I had to take medication throughout the day and stay on oxygen 24/7 on 4lpm to 6lpm. I was so scared of what was happening to me. I was angry, depressed, and overwhelmed with so many emotions. I was constantly crying and asking God to not allow me to wake up the next morning. I didn’t want to live a life controlled by medication and not being to go back to the life I had. I had so many losses in my life like my job, independence, home, and my dignity. I didn’t want that life.
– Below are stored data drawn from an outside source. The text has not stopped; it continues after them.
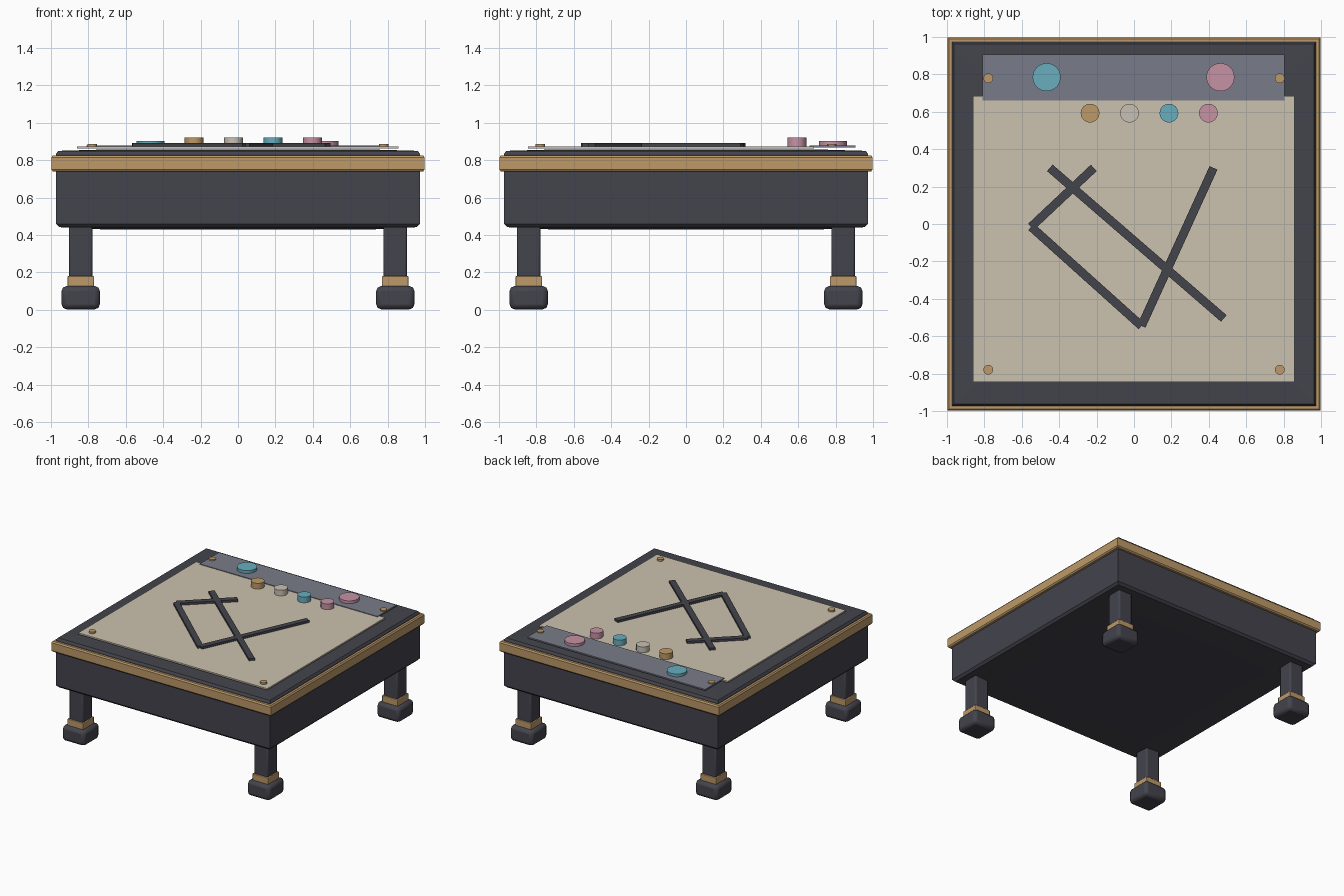
import bpy
import bmesh
import math
from mathutils import Vector

if "Cube" in bpy.data.objects:
    bpy.data.objects.remove(bpy.data.objects["Cube"])


def material(name, r, g, b):
    m = bpy.data.materials.new(name)
    m.use_nodes = True
    m.diffuse_color = (r, g, b, 1)
    m.node_tree.nodes["Principled BSDF"].inputs["Base Color"].default_value = (r, g, b, 1)
    return m


DARK = material("charcoal", 0.057, 0.057, 0.073)
GOLD = material("brass", 0.51, 0.32, 0.14)
PAPER = material("parchment", 0.60, 0.54, 0.43)
SLATE = material("slate grey", 0.19, 0.20, 0.25)
CYAN = material("soft cyan", 0.14, 0.42, 0.51)
PINK = material("soft pink", 0.57, 0.29, 0.37)
IVORY = material("ivory", 0.58, 0.53, 0.46)


def finish(name, bm, mat, bevel=0, smooth=False):
    bmesh.ops.recalc_face_normals(bm, faces=bm.faces)
    mesh = bpy.data.meshes.new(name)
    bm.to_mesh(mesh)
    bm.free()
    mesh.materials.append(mat)
    ob = bpy.data.objects.new(name, mesh)
    bpy.context.collection.objects.link(ob)
    if bevel:
        mod = ob.modifiers.new("Bevel", "BEVEL")
        mod.width = bevel
        mod.segments = 2
    if smooth:
        bpy.ops.object.select_all(action="DESELECT")
        ob.select_set(True)
        bpy.context.view_layer.objects.active = ob
        bpy.ops.object.shade_smooth_by_angle(angle=math.radians(35))
    return ob


def box(name, x0, x1, y0, y1, z0, z1, mat, bevel=0):
    bm = bmesh.new()
    bmesh.ops.create_cube(bm, size=1)
    bmesh.ops.scale(bm, vec=(x1 - x0, y1 - y0, z1 - z0), verts=bm.verts)
    bmesh.ops.translate(bm, vec=((x0 + x1) / 2, (y0 + y1) / 2, (z0 + z1) / 2), verts=bm.verts)
    return finish(name, bm, mat, bevel, bool(bevel))


def disc(name, x, y, radius, z0, z1, mat):
    bm = bmesh.new()
    bmesh.ops.create_cone(bm, cap_ends=True, segments=32, radius1=radius,
                          radius2=radius, depth=z1 - z0)
    bmesh.ops.translate(bm, vec=(x, y, (z0 + z1) / 2), verts=bm.verts)
    return finish(name, bm, mat, smooth=True)


def square_loft(name, profile, mat, closed=False):
    # profile holds (half width, height) pairs
    bm = bmesh.new()
    rings = [[bm.verts.new((sx * w, sy * w, z)) for sx, sy in
              ((-1, -1), (1, -1), (1, 1), (-1, 1))] for w, z in profile]
    pairs = list(zip(rings, rings[1:]))
    if closed:
        pairs.append((rings[-1], rings[0]))
    else:
        bm.faces.new(rings[0])
        bm.faces.new(rings[-1])
    for a, b in pairs:
        for i in range(4):
            j = (i + 1) % 4
            bm.faces.new((a[i], a[j], b[j], b[i]))
    return finish(name, bm, mat)


def strip(name, start, end, z0, z1, width, mat):
    a, b = Vector(start), Vector(end)
    side = (b - a).normalized().orthogonal() * width / 2
    bm = bmesh.new()
    base = [bm.verts.new((p.x, p.y, z0)) for p in (a + side, b + side, b - side, a - side)]
    face = bm.faces.new(base)
    top = bmesh.ops.extrude_face_region(bm, geom=[face])["geom"]
    bmesh.ops.translate(bm, vec=(0, 0, z1 - z0),
                        verts=[v for v in top if isinstance(v, bmesh.types.BMVert)])
    return finish(name, bm, mat)


# Table body, slightly crowned, and its rim
square_loft("table_body", [(0.72, 0.43), (0.955, 0.442), (0.972, 0.46),
                           (0.972, 0.835), (0.962, 0.85), (0.69, 0.858)], DARK)
square_loft("rim_trim", [(0.96, 0.74), (0.99, 0.74), (0.998, 0.75), (0.998, 0.815),
                         (0.99, 0.826), (0.96, 0.826)], GOLD, closed=True)

# Legs with collars and block feet
for side, sx in (("left", 1), ("right", -1)):
    for end, sy in (("front", -1), ("back", 1)):
        x, y = sx * 0.841, sy * 0.841
        for part, h, z0, z1, mat, bev in (
                ("leg", 0.063, 0.11, 0.46, DARK, 0.012),
                ("collar", 0.071, 0.12, 0.18, GOLD, 0.004),
                ("foot", 0.102, 0.003, 0.127, DARK, 0.026)):
            box(f"{end}_{side}_{part}", x - h, x + h, y - h, y + h, z0, z1, mat, bev)

# Sheet and back tray
box("sheet", -0.86, 0.857, -0.845, 0.685, 0.862, 0.874, PAPER)
box("back_tray", -0.81, 0.805, 0.66, 0.907, 0.868, 0.879, SLATE)

# Crossing inlay strips
tops = [(-0.45, 0.30), (-0.215, 0.30), (0.425, 0.30)]
corner, low = (-0.55, -0.015), (0.04, -0.545)
lines = [(tops[0], (0.48, -0.505)), (tops[1], corner), (corner, low), (low, tops[2])]
for i, (a, b) in enumerate(lines):
    strip(f"inlay_strip_{i + 1}", a, b, 0.872, 0.892, 0.046, DARK)

# Large discs on the tray
disc("right_large_disc", -0.467, 0.785, 0.075, 0.876, 0.902, CYAN)
disc("left_large_disc", 0.462, 0.785, 0.075, 0.876, 0.902, PINK)

# Row of small pegs
for i, mat in enumerate((GOLD, IVORY, CYAN, PINK)):
    disc(f"peg_{i + 1}", -0.235 + 0.211 * i, 0.593, 0.05, 0.87, 0.921, mat)

# Corner pins
for side, sx in (("left", 1), ("right", -1)):
    for end, sy in (("front", -1), ("back", 1)):
        disc(f"{end}_{side}_pin", sx * 0.779, sy * 0.779, 0.026, 0.87, 0.888, GOLD)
After months of adjustment from medication changes and emotional changes, I gained so much more than I had lost. I gained PHenomenal Hope. I built up my emotional strength; I received more love and support from family and friends than expected; I rediscovered my faith. I have bad days, but I have more good days because of the love, faith, strength, support, and hope I have and receive. Now I'm 28 and I’m on Tracleer, Revatio, Digoxin, Coumadin, Lisinopril, Synthroid, Celexa, and Oxygen. My mother helps with transportation to appointments as well as picking up medications. My sisters are always available to fill in for my mother. I'm organizing my first PH Special Event in November 2007 and I hope to do more events in the future. I want to become more involved in advocacy for PH education and research. And I'm ready to start spreading PH Awareness.


FacebookTwitterInstagram iconLinkedInYouTube

For optimal viewing of, please use a standards-compliant browser such as Google Chrome or Firefox.

The information provided on the PHA website is provided for general information only. It is not intended as legal, medical or other professional advice, and should not be relied upon as a substitute for consultations with qualified professionals who are familiar with your individual needs.

801 Roeder Road, Ste. 1000, Silver Spring, MD 20910   Patient-to-Patient Support Line: 1-800-748-7274
    Privacy Policy    Provide Feedback & Report Bugs

Designed by Matrix Group International, Inc.® | © 2016 Pulmonary Hypertension Association. All Rights Reserved.


The National Organization for Rare Disorders (NORD) awarded PHA the Abbey S. Meyers Leadership Award in 2012 for outstanding service to PHA members in advocacy, education and other key areas.